-- Action item --
From the data underneath, reproduce exactly the stretch that begins at the line with "0.10, 165.8, 270)]" and ends after the line with "x, y = cx + (r".

-- Source data --
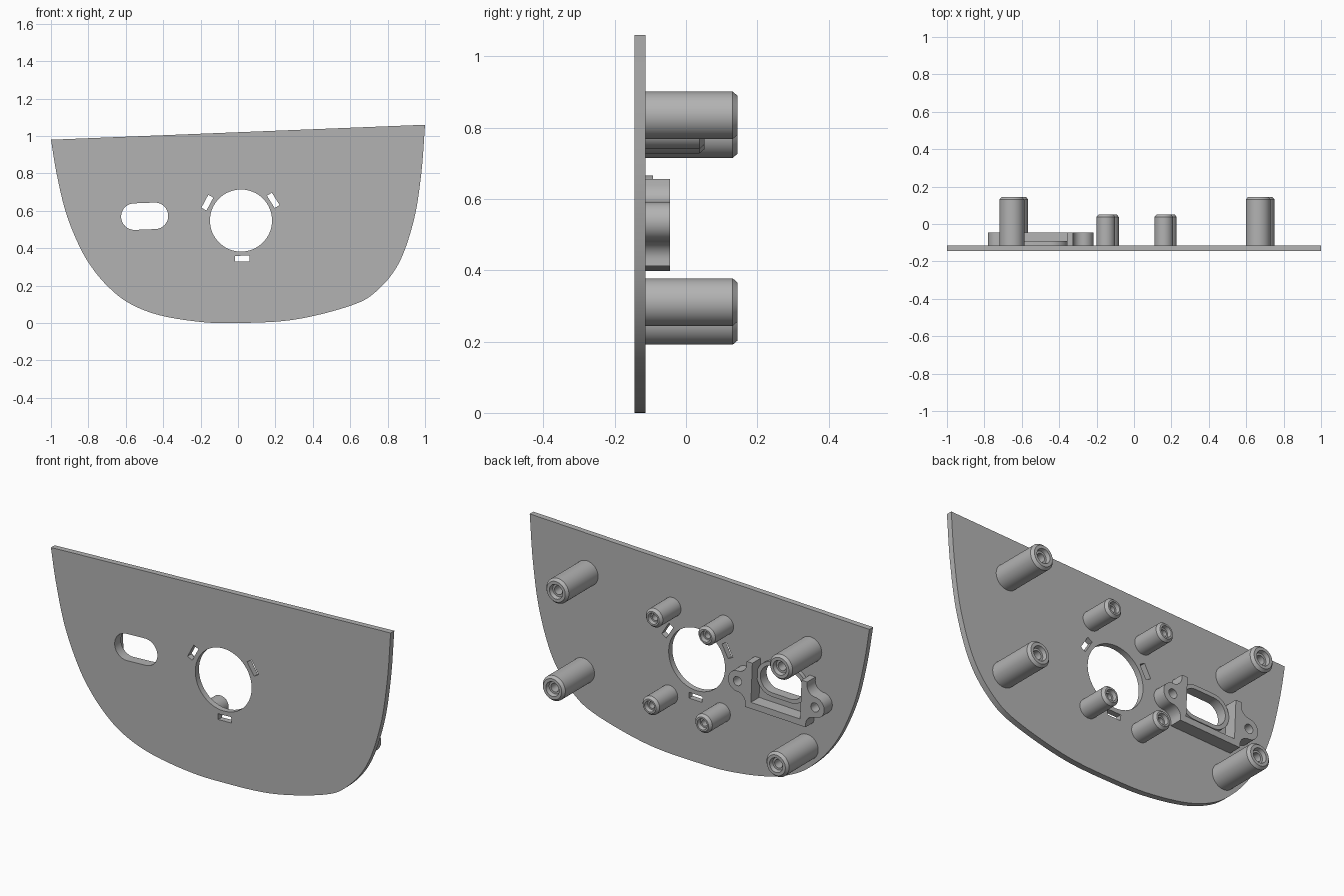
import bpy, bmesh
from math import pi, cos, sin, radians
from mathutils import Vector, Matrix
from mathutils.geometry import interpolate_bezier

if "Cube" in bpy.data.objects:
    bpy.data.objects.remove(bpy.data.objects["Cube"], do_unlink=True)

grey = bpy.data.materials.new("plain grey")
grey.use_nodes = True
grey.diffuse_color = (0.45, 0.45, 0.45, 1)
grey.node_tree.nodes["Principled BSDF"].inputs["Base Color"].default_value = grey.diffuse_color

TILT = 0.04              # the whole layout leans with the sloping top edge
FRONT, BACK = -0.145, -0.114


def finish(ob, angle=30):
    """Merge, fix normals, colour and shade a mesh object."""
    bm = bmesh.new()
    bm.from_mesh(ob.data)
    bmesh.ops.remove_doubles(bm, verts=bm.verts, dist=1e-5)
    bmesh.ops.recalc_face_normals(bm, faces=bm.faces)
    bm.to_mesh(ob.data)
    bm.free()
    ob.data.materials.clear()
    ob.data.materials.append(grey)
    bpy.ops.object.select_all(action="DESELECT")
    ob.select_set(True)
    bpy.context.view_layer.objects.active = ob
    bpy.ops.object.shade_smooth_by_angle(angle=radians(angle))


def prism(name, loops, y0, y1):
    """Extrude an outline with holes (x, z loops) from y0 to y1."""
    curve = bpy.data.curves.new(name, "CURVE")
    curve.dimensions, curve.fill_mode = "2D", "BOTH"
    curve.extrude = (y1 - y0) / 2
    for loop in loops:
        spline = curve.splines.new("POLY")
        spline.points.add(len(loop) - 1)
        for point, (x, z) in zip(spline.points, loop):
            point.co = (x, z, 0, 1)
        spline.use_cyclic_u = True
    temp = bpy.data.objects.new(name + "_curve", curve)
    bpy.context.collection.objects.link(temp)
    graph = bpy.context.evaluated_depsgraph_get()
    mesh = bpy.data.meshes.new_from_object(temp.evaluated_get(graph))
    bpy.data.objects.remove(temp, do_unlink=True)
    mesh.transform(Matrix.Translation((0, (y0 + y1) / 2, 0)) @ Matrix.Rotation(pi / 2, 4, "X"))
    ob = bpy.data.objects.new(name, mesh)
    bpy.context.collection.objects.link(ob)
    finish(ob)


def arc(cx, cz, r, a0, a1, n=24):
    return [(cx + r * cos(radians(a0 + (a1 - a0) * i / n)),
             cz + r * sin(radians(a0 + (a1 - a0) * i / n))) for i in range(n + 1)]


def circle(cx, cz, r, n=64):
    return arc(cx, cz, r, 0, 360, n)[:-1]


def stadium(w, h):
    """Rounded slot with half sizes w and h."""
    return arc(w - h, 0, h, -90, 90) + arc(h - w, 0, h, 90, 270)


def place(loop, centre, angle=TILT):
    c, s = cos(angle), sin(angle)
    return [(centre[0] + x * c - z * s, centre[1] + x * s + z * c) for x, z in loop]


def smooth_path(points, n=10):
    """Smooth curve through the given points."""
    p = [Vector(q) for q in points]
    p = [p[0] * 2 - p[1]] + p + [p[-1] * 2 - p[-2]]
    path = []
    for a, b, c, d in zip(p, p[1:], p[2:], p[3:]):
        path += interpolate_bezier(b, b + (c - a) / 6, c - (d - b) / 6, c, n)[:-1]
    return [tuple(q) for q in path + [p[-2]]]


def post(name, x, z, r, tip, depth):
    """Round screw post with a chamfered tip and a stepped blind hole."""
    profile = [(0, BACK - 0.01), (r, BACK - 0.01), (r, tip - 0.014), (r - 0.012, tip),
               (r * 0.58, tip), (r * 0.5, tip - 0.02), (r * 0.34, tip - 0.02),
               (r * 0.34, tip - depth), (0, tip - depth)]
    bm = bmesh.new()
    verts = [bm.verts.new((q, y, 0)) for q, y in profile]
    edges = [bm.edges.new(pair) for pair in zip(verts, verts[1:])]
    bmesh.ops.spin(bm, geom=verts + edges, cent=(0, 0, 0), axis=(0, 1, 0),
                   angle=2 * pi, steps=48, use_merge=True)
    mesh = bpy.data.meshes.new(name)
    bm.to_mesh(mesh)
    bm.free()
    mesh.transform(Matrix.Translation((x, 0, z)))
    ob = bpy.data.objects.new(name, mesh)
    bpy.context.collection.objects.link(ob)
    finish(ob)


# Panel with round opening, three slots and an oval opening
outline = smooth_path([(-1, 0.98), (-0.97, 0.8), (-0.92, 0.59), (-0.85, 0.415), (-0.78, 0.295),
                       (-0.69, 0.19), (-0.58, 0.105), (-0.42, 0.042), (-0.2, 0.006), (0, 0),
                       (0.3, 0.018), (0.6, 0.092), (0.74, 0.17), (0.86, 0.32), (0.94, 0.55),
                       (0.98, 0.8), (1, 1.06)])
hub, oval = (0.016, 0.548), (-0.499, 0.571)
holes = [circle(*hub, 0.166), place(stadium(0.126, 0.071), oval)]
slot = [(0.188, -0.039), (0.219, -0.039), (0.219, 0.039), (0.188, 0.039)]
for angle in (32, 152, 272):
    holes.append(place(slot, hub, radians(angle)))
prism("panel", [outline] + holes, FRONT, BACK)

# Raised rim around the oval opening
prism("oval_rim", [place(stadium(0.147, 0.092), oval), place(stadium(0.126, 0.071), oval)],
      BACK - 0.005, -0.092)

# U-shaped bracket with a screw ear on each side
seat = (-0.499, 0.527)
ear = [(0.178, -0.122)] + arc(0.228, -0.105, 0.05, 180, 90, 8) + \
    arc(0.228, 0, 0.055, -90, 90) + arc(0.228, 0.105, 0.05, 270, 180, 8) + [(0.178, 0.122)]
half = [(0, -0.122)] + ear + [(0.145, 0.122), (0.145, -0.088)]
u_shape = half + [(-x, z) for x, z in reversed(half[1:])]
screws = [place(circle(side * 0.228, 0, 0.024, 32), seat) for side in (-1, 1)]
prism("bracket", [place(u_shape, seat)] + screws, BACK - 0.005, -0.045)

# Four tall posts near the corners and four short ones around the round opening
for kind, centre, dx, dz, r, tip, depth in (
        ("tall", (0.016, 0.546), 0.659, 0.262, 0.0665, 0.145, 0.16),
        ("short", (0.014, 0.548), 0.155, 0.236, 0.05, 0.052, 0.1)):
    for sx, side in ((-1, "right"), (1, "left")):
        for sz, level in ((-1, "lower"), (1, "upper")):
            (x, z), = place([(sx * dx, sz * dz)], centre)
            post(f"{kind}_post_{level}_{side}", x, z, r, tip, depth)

==

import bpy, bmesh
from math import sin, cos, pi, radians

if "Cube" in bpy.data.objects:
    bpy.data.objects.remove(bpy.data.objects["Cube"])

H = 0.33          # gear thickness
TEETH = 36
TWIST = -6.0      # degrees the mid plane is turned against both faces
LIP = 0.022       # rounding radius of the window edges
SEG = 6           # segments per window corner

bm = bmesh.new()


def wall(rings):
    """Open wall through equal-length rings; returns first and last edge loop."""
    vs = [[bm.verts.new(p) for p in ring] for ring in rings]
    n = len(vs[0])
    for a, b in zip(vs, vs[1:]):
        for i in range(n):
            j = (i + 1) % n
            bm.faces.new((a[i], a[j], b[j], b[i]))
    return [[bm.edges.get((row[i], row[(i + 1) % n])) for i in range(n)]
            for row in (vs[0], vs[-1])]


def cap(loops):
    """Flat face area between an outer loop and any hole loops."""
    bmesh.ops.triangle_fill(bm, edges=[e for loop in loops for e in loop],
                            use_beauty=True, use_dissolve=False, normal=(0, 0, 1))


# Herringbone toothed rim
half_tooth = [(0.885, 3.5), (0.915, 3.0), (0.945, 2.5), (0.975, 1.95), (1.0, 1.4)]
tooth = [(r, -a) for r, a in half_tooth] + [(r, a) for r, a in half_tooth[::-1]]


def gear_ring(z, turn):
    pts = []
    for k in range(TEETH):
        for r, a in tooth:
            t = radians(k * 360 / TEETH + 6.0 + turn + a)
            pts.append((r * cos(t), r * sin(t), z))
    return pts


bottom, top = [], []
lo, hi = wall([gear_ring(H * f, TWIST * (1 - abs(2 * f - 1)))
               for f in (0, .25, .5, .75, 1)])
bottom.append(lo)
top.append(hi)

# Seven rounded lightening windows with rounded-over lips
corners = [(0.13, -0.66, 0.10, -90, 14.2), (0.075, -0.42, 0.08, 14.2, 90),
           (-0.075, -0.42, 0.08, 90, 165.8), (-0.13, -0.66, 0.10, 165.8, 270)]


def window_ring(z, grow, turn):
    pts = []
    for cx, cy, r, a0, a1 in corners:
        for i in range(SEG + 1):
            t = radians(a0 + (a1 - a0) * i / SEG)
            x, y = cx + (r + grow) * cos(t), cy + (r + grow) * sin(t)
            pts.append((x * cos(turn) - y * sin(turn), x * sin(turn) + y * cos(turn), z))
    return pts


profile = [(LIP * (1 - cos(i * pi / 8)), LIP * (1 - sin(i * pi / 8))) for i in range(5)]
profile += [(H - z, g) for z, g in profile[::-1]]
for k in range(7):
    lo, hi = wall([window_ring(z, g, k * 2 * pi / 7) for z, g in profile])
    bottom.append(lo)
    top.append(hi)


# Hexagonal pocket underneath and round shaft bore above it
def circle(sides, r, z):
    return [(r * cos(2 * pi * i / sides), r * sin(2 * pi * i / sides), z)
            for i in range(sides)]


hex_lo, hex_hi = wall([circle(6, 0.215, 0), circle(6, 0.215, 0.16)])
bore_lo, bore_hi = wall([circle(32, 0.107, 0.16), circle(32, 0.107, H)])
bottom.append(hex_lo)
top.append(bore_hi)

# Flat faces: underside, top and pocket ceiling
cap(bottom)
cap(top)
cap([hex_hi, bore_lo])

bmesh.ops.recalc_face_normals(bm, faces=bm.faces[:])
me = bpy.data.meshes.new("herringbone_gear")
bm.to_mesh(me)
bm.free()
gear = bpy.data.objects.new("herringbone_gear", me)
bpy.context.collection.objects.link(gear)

-- Answer section --
           (-0.075, -0.42, 0.08, 90, 165.8), (-0.13, -0.66, 0.10, 165.8, 270)]


def window_ring(z, grow, turn):
    pts = []
    for cx, cy, r, a0, a1 in corners:
        for i in range(SEG + 1):
            t = radians(a0 + (a1 - a0) * i / SEG)
            x, y = cx + (r + grow) * cos(t), cy + (r + grow) * sin(t)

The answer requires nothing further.